ACE: How does a focus on achieving wellness instead of weight loss help those impacted by overweight or obesity to experience long-term success?
Gregory Degnan: I think the difference between a focus on weight loss and a focus on wellness is the difference between success and failure long term. When the primary goal is weight loss, I believe two things happen: (1) dieting often predicates gimmicks or rapid weight loss, and (2) dramatic calorie deprivation or limited food choices are often the focus. Plans that leave people feeling deprived are not sustainable. Only the combination of sensible eating and exercise will provide the cardiovascular benefits, improved HDL and LDL ratios, and decrease in inflammation that contribute to better cardiac health. Additionally, I believe the overall sense of well-being and increased energy that come with good eating habits and exercise help people embrace good lifestyle choices in the long run.
ACE: In what ways do you feel the healthcare and fitness industries should work more collaboratively?
Gregory Degnan: The integration of the fitness industry into health care is my ultimate goal and, in my opinion, the only way that this country will truly move into preventive care. We have historically considered early detection (i.e., colonoscopies, mammograms, etc.) as preventive care, but that is early detection—not prevention. True prevention for the top medical issues in this coun-
try requires a focus on lifestyle choices, including proper nutrition, weight control, smoking prevention, and exercise as a habit.
The healthcare industry is not set up to provide these services. The medical-school curriculum does not typically include formal training in exercise prescription and nutrition education. Healthcare facilities are not qualified, for the most part, to provide fitness services. As healthcare professionals have come to realize they need to prescribe better life-styles for their patients, they have also come to realize no “pharmacies” exist to fill those prescriptions. We, the fitness industry, can be the “pharmacies” that provide the necessary first line of preventive health care.
ACE: What misconceptions—if any— do you believe healthcare providers hold about fitness professionals, and how do you believe our industry can overcome those misconceptions?
Gregory Degnan: I believe that historically the healthcare industry has viewed fitness professionals as “ex jocks,” or enthusiasts who have chosen fitness as a way to make a living. Medical professionals have not viewed them as being particularly well trained in the management or
prevention of disease; they’ve seen them as people who make fit people fitter. The world of health care is judged and governed by certification, licensure and continuing education. If we are to integrate successfully into this world, we must collectively step up our level of training, education and certification. We must also be willing to demonstrate efforts in meaningful continuing education.

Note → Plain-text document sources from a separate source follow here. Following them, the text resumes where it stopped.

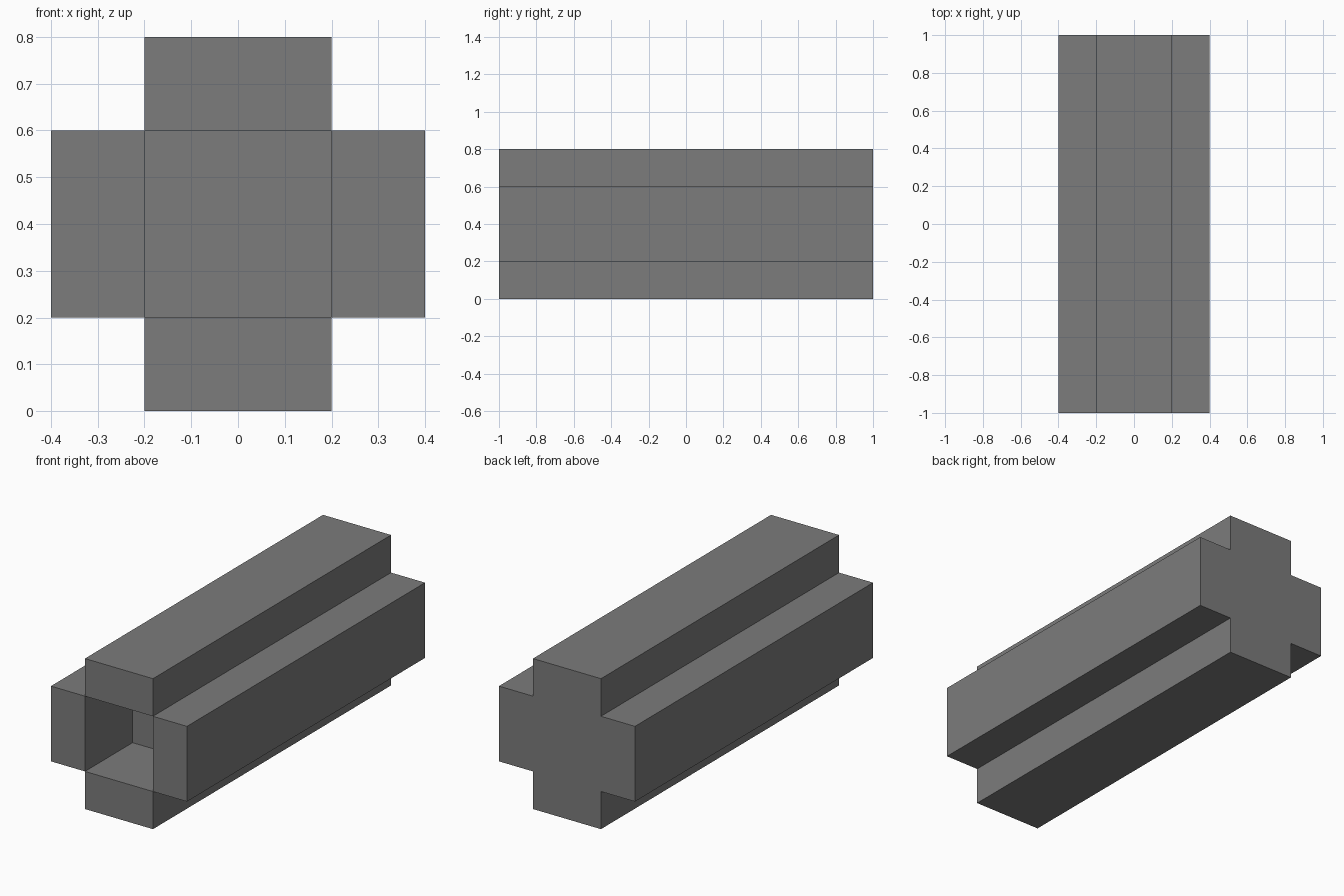
import bpy
import bmesh

cube = bpy.data.objects.get("Cube")
if cube:
    bpy.data.objects.remove(cube, do_unlink=True)

HALF, ARM = 0.4, 0.2          # outer half width, half width of each arm
FRONT, BACK = -1.0, 1.0
SOCKET_DEPTH = 0.4
MID_Z = 0.4

grey = bpy.data.materials.new("dark grey")
grey.use_nodes = True
colour = (0.2, 0.2, 0.2, 1.0)
grey.diffuse_color = colour
grey.node_tree.nodes["Principled BSDF"].inputs["Base Color"].default_value = colour

# Cross outline, built by turning one arm's three points through four quarter turns
outline = []
x, z = 0, 0
for turn in range(4):
    for x, z in ((ARM, -HALF), (ARM, -ARM), (HALF, -ARM)):
        for _ in range(turn):
            x, z = -z, x
        outline.append((x, z))

bm = bmesh.new()


def ring(points, y):
    return [bm.verts.new((px, y, pz + MID_Z)) for px, pz in points]


def walls(a, b):
    for i in range(len(a)):
        j = (i + 1) % len(a)
        bm.faces.new((a[i], a[j], b[j], b[i]))


# Outer body with a closed back
front, back = ring(outline, FRONT), ring(outline, BACK)
walls(front, back)
bm.faces.new(back)

# Front faces of the four arms, around the square opening
opening = front[1::3]
for i in range(4):
    bm.faces.new((front[3 * i - 1], front[3 * i], front[3 * i + 1], front[3 * i - 2]))

# Square socket sunk into the front
floor = ring([outline[i] for i in (1, 4, 7, 10)], FRONT + SOCKET_DEPTH)
walls(opening, floor)
bm.faces.new(floor)

bmesh.ops.recalc_face_normals(bm, faces=bm.faces)
mesh = bpy.data.meshes.new("cross_beam")
bm.to_mesh(mesh)
bm.free()
mesh.materials.append(grey)
beam = bpy.data.objects.new("cross_beam", mesh)
bpy.context.collection.objects.link(beam)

ACE: What advice would you give to professionals from either health care or fitness who may be having trouble engaging with their overweight or obese clients?
Gregory Degnan: I believe there is no easy solution to approaching people struggling with their weight. They have obviously made poor choices to get to that point and are almost universally defensive or in denial. I believe the best approach is to be direct but empathetic. Be honest about the difficulties, but also be honest and enthusiastic about the rewards. Very few people who are overweight or obese are truly happy with the results of their choices and, if given the opportunity (if it was easy), almost all would take the magic pill or have the magic surgery. They are, therefore, open at some level to the need for change and intervention. The key is honesty, both about the rewards and about the difficulties in achieving them.